Please write the data out once more, exactly as it is given.

#### Given records ####

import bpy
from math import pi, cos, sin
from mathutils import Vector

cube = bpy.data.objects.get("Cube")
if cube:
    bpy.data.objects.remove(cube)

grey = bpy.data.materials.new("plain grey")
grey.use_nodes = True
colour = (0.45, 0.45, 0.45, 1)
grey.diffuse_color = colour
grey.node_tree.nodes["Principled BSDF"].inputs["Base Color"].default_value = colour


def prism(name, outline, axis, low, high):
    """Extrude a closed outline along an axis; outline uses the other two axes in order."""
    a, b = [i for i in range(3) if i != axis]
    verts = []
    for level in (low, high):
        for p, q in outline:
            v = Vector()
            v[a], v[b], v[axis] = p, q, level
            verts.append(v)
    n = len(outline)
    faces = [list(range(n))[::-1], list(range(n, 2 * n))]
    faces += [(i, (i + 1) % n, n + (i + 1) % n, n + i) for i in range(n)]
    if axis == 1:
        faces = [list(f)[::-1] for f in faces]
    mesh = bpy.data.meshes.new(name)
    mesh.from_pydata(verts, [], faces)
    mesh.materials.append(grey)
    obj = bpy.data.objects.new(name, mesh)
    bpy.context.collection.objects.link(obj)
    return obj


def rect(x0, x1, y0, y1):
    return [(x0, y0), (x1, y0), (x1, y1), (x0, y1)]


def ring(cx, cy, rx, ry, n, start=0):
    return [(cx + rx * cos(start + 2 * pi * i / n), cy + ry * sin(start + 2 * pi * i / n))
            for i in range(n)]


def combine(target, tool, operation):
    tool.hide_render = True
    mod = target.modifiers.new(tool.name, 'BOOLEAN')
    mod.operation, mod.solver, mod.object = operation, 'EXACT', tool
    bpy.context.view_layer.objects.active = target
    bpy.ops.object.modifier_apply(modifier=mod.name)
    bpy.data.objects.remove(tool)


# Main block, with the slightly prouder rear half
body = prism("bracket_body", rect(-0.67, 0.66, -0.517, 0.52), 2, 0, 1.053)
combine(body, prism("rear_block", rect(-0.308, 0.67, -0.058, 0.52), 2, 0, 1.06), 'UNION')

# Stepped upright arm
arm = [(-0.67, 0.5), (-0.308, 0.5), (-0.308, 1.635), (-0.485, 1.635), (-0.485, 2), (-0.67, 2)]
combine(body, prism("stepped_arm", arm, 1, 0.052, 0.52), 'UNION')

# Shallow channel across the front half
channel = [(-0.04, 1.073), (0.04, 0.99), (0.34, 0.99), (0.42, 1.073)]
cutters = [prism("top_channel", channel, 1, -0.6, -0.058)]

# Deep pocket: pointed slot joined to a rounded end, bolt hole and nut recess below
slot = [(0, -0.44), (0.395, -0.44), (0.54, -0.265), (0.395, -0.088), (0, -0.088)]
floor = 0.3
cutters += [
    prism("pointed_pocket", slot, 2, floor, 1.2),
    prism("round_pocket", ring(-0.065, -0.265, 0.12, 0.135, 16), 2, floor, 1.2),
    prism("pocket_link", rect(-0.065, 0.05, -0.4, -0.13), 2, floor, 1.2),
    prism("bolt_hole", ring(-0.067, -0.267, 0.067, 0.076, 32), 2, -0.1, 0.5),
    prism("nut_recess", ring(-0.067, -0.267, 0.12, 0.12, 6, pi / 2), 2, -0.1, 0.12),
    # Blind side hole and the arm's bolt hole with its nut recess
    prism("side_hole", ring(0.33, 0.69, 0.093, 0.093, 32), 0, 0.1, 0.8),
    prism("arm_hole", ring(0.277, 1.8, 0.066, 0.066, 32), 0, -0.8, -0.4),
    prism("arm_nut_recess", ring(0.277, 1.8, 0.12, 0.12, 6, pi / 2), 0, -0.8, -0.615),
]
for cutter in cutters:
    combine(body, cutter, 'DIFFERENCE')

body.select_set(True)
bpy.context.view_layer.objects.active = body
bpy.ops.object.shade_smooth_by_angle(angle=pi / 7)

####

> Solved problem:
import bpy
from math import pi, cos, sin
from mathutils import Vector

cube = bpy.data.objects.get("Cube")
if cube:
    bpy.data.objects.remove(cube)

grey = bpy.data.materials.new("plain grey")
grey.use_nodes = True
colour = (0.45, 0.45, 0.45, 1)
grey.diffuse_color = colour
grey.node_tree.nodes["Principled BSDF"].inputs["Base Color"].default_value = colour


def prism(name, outline, axis, low, high):
    """Extrude a closed outline along an axis; outline uses the other two axes in order."""
    a, b = [i for i in range(3) if i != axis]
    verts = []
    for level in (low, high):
        for p, q in outline:
            v = Vector()
            v[a], v[b], v[axis] = p, q, level
            verts.append(v)
    n = len(outline)
    faces = [list(range(n))[::-1], list(range(n, 2 * n))]
    faces += [(i, (i + 1) % n, n + (i + 1) % n, n + i) for i in range(n)]
    if axis == 1:
        faces = [list(f)[::-1] for f in faces]
    mesh = bpy.data.meshes.new(name)
    mesh.from_pydata(verts, [], faces)
    mesh.materials.append(grey)
    obj = bpy.data.objects.new(name, mesh)
    bpy.context.collection.objects.link(obj)
    return obj


def rect(x0, x1, y0, y1):
    return [(x0, y0), (x1, y0), (x1, y1), (x0, y1)]


def ring(cx, cy, rx, ry, n, start=0):
    return [(cx + rx * cos(start + 2 * pi * i / n), cy + ry * sin(start + 2 * pi * i / n))
            for i in range(n)]


def combine(target, tool, operation):
    tool.hide_render = True
    mod = target.modifiers.new(tool.name, 'BOOLEAN')
    mod.operation, mod.solver, mod.object = operation, 'EXACT', tool
    bpy.context.view_layer.objects.active = target
    bpy.ops.object.modifier_apply(modifier=mod.name)
    bpy.data.objects.remove(tool)


# Main block, with the slightly prouder rear half
body = prism("bracket_body", rect(-0.67, 0.66, -0.517, 0.52), 2, 0, 1.053)
combine(body, prism("rear_block", rect(-0.308, 0.67, -0.058, 0.52), 2, 0, 1.06), 'UNION')

# Stepped upright arm
arm = [(-0.67, 0.5), (-0.308, 0.5), (-0.308, 1.635), (-0.485, 1.635), (-0.485, 2), (-0.67, 2)]
combine(body, prism("stepped_arm", arm, 1, 0.052, 0.52), 'UNION')

# Shallow channel across the front half
channel = [(-0.04, 1.073), (0.04, 0.99), (0.34, 0.99), (0.42, 1.073)]
cutters = [prism("top_channel", channel, 1, -0.6, -0.058)]

# Deep pocket: pointed slot joined to a rounded end, bolt hole and nut recess below
slot = [(0, -0.44), (0.395, -0.44), (0.54, -0.265), (0.395, -0.088), (0, -0.088)]
floor = 0.3
cutters += [
    prism("pointed_pocket", slot, 2, floor, 1.2),
    prism("round_pocket", ring(-0.065, -0.265, 0.12, 0.135, 16), 2, floor, 1.2),
    prism("pocket_link", rect(-0.065, 0.05, -0.4, -0.13), 2, floor, 1.2),
    prism("bolt_hole", ring(-0.067, -0.267, 0.067, 0.076, 32), 2, -0.1, 0.5),
    prism("nut_recess", ring(-0.067, -0.267, 0.12, 0.12, 6, pi / 2), 2, -0.1, 0.12),
    # Blind side hole and the arm's bolt hole with its nut recess
    prism("side_hole", ring(0.33, 0.69, 0.093, 0.093, 32), 0, 0.1, 0.8),
    prism("arm_hole", ring(0.277, 1.8, 0.066, 0.066, 32), 0, -0.8, -0.4),
    prism("arm_nut_recess", ring(0.277, 1.8, 0.12, 0.12, 6, pi / 2), 0, -0.8, -0.615),
]
for cutter in cutters:
    combine(body, cutter, 'DIFFERENCE')

body.select_set(True)
bpy.context.view_layer.objects.active = body
bpy.ops.object.shade_smooth_by_angle(angle=pi / 7)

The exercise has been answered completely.